- The problem -
Of the entries below, restate word for word only the section that runs from the line with "low, high = Vector(low), Vector(high)" to the line with "0.023, [(-0.017, -0.07)])", counting both ends.

- Data section -
= Beginning of Section =

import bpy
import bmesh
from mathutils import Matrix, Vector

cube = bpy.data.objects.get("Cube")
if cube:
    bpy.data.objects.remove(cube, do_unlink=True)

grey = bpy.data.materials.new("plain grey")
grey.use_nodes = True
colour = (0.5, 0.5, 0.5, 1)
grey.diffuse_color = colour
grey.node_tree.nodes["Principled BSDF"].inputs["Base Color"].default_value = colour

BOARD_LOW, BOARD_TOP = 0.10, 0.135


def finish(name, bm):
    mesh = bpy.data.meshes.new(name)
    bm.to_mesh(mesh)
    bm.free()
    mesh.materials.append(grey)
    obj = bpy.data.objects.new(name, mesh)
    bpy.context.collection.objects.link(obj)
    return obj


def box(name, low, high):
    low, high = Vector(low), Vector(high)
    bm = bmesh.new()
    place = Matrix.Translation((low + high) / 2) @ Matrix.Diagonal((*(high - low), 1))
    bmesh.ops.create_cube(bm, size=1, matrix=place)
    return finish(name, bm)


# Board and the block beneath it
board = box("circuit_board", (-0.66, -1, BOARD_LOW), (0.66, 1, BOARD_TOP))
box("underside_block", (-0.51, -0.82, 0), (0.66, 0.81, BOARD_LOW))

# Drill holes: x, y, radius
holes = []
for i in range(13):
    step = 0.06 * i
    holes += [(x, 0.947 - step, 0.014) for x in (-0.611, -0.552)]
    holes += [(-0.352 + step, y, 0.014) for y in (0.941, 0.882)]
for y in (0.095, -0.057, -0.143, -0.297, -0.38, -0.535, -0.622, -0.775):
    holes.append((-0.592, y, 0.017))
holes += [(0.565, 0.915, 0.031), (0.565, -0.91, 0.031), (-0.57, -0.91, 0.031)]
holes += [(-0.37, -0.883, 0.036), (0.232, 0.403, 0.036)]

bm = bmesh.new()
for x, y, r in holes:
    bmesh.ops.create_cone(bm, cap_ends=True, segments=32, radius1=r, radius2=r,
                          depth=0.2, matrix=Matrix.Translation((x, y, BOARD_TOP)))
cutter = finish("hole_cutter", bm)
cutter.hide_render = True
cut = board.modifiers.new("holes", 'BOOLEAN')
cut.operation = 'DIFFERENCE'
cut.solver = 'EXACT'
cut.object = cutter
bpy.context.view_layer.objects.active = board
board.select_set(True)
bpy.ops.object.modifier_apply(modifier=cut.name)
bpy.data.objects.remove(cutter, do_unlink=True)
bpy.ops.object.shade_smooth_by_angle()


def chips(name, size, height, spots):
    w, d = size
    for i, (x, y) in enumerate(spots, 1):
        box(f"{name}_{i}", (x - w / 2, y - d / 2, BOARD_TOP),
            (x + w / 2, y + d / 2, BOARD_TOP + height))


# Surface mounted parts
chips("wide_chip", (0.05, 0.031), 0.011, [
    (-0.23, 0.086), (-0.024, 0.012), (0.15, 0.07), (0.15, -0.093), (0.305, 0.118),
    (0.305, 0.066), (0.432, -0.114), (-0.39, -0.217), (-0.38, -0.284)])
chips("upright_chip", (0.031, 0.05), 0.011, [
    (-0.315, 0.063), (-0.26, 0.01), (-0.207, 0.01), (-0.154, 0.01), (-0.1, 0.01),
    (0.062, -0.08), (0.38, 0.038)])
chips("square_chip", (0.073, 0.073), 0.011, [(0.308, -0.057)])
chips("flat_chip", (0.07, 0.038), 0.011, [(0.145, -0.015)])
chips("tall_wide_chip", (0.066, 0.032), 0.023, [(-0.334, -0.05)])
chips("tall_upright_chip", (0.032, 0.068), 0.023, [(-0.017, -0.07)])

= End of Section =
= Beginning of Section =

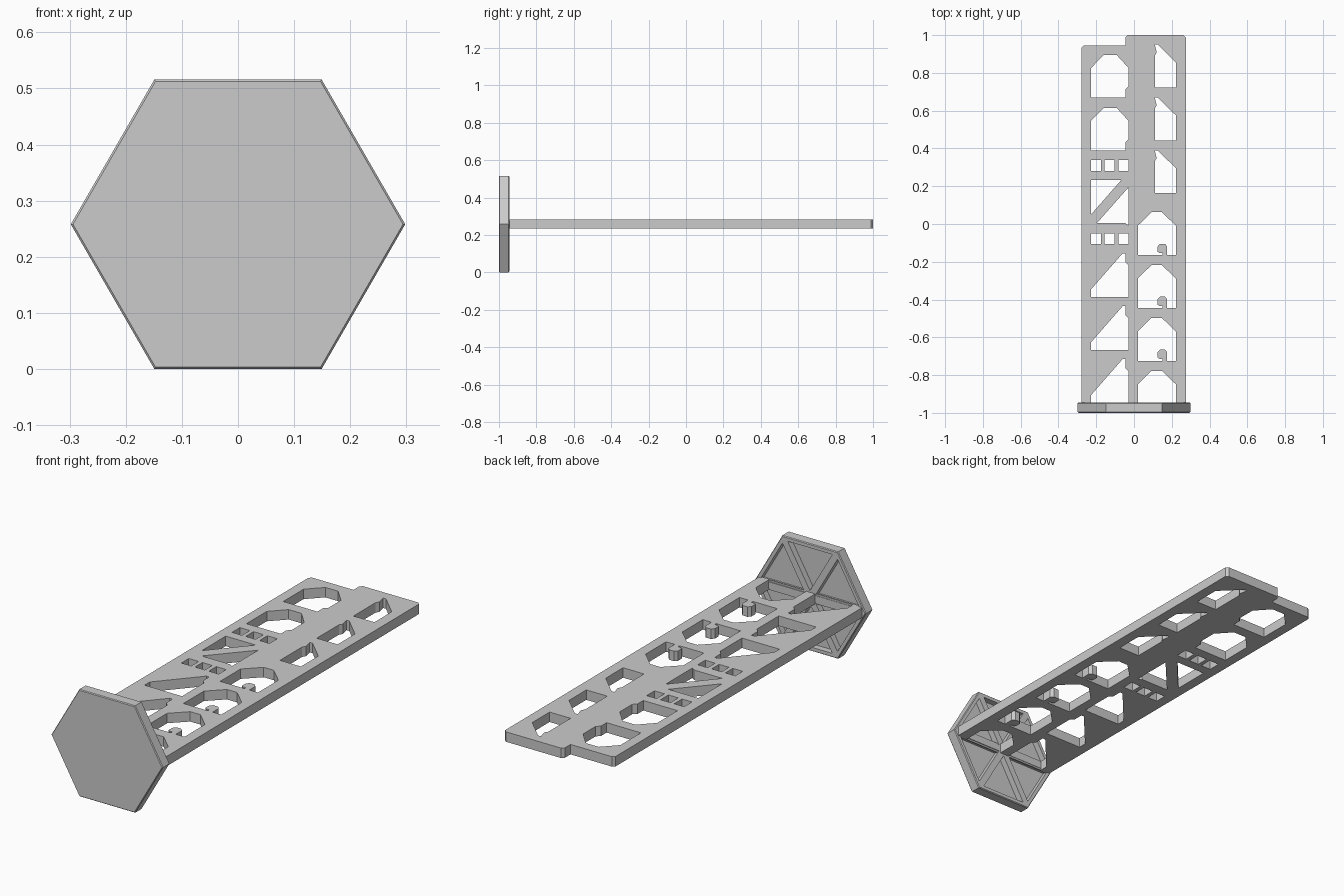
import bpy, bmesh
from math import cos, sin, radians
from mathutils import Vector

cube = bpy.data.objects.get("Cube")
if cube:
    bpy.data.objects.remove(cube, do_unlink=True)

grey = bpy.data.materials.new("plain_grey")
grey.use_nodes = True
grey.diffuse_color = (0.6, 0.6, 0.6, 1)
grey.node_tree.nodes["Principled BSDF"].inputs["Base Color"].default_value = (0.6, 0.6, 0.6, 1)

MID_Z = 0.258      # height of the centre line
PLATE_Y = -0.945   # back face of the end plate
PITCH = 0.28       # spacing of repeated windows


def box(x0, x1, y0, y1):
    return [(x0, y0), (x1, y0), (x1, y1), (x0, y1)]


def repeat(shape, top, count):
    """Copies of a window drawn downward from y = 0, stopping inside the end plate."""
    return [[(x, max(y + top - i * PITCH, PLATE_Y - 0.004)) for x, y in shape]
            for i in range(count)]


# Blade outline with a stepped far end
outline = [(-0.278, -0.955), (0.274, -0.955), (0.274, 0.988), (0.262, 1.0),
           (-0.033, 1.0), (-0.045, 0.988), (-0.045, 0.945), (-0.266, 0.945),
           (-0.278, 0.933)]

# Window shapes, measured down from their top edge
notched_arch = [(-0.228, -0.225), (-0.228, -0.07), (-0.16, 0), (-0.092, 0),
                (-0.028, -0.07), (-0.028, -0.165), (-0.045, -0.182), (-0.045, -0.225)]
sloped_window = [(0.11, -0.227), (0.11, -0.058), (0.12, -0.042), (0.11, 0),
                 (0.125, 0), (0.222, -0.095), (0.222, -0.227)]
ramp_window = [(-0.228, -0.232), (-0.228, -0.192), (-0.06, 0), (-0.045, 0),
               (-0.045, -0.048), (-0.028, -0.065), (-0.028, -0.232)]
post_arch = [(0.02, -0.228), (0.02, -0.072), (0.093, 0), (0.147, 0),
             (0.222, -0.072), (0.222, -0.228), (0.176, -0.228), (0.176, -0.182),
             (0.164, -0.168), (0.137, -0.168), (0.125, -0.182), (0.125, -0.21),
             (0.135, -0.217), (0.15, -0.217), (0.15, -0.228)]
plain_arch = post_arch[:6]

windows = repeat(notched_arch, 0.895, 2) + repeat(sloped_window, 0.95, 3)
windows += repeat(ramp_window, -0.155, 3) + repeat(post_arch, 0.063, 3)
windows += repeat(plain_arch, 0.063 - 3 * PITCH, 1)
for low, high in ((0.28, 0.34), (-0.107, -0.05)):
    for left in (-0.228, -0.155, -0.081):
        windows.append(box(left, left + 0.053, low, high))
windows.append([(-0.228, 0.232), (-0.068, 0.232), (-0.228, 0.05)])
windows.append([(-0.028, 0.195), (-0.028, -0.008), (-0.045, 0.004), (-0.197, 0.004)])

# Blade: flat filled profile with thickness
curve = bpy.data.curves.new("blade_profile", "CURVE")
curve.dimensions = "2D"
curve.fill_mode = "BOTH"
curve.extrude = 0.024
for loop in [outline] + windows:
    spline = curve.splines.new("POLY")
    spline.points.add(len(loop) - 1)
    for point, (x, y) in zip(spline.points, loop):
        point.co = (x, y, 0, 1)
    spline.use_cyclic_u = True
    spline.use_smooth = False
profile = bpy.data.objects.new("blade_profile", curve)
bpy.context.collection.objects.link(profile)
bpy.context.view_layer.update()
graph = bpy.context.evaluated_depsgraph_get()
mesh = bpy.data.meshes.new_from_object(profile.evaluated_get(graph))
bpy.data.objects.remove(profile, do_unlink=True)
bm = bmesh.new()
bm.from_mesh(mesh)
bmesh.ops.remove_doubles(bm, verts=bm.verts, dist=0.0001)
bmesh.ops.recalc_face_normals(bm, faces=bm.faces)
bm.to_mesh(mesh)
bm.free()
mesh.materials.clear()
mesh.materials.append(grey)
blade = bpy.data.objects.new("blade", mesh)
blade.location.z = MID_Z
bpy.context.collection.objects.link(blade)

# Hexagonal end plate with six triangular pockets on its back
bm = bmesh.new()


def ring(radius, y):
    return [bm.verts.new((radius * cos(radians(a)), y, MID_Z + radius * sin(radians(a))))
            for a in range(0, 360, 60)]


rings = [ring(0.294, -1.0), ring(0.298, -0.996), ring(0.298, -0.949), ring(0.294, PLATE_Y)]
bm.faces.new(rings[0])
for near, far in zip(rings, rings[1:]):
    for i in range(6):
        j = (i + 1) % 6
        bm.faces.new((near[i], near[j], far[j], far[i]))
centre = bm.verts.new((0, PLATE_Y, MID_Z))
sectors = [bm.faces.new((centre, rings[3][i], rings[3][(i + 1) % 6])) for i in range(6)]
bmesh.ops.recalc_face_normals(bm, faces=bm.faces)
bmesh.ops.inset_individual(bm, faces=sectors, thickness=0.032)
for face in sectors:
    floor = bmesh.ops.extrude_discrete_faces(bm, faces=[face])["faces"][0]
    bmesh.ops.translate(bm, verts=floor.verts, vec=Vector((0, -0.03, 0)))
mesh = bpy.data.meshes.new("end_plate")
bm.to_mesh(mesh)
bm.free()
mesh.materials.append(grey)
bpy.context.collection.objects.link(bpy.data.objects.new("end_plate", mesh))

= End of Section =

- Answer to the problem -
    low, high = Vector(low), Vector(high)
    bm = bmesh.new()
    place = Matrix.Translation((low + high) / 2) @ Matrix.Diagonal((*(high - low), 1))
    bmesh.ops.create_cube(bm, size=1, matrix=place)
    return finish(name, bm)


# Board and the block beneath it
board = box("circuit_board", (-0.66, -1, BOARD_LOW), (0.66, 1, BOARD_TOP))
box("underside_block", (-0.51, -0.82, 0), (0.66, 0.81, BOARD_LOW))

# Drill holes: x, y, radius
holes = []
for i in range(13):
    step = 0.06 * i
    holes += [(x, 0.947 - step, 0.014) for x in (-0.611, -0.552)]
    holes += [(-0.352 + step, y, 0.014) for y in (0.941, 0.882)]
for y in (0.095, -0.057, -0.143, -0.297, -0.38, -0.535, -0.622, -0.775):
    holes.append((-0.592, y, 0.017))
holes += [(0.565, 0.915, 0.031), (0.565, -0.91, 0.031), (-0.57, -0.91, 0.031)]
holes += [(-0.37, -0.883, 0.036), (0.232, 0.403, 0.036)]

bm = bmesh.new()
for x, y, r in holes:
    bmesh.ops.create_cone(bm, cap_ends=True, segments=32, radius1=r, radius2=r,
                          depth=0.2, matrix=Matrix.Translation((x, y, BOARD_TOP)))
cutter = finish("hole_cutter", bm)
cutter.hide_render = True
cut = board.modifiers.new("holes", 'BOOLEAN')
cut.operation = 'DIFFERENCE'
cut.solver = 'EXACT'
cut.object = cutter
bpy.context.view_layer.objects.active = board
board.select_set(True)
bpy.ops.object.modifier_apply(modifier=cut.name)
bpy.data.objects.remove(cutter, do_unlink=True)
bpy.ops.object.shade_smooth_by_angle()


def chips(name, size, height, spots):
    w, d = size
    for i, (x, y) in enumerate(spots, 1):
        box(f"{name}_{i}", (x - w / 2, y - d / 2, BOARD_TOP),
            (x + w / 2, y + d / 2, BOARD_TOP + height))


# Surface mounted parts
chips("wide_chip", (0.05, 0.031), 0.011, [
    (-0.23, 0.086), (-0.024, 0.012), (0.15, 0.07), (0.15, -0.093), (0.305, 0.118),
    (0.305, 0.066), (0.432, -0.114), (-0.39, -0.217), (-0.38, -0.284)])
chips("upright_chip", (0.031, 0.05), 0.011, [
    (-0.315, 0.063), (-0.26, 0.01), (-0.207, 0.01), (-0.154, 0.01), (-0.1, 0.01),
    (0.062, -0.08), (0.38, 0.038)])
chips("square_chip", (0.073, 0.073), 0.011, [(0.308, -0.057)])
chips("flat_chip", (0.07, 0.038), 0.011, [(0.145, -0.015)])
chips("tall_wide_chip", (0.066, 0.032), 0.023, [(-0.334, -0.05)])
chips("tall_upright_chip", (0.032, 0.068), 0.023, [(-0.017, -0.07)])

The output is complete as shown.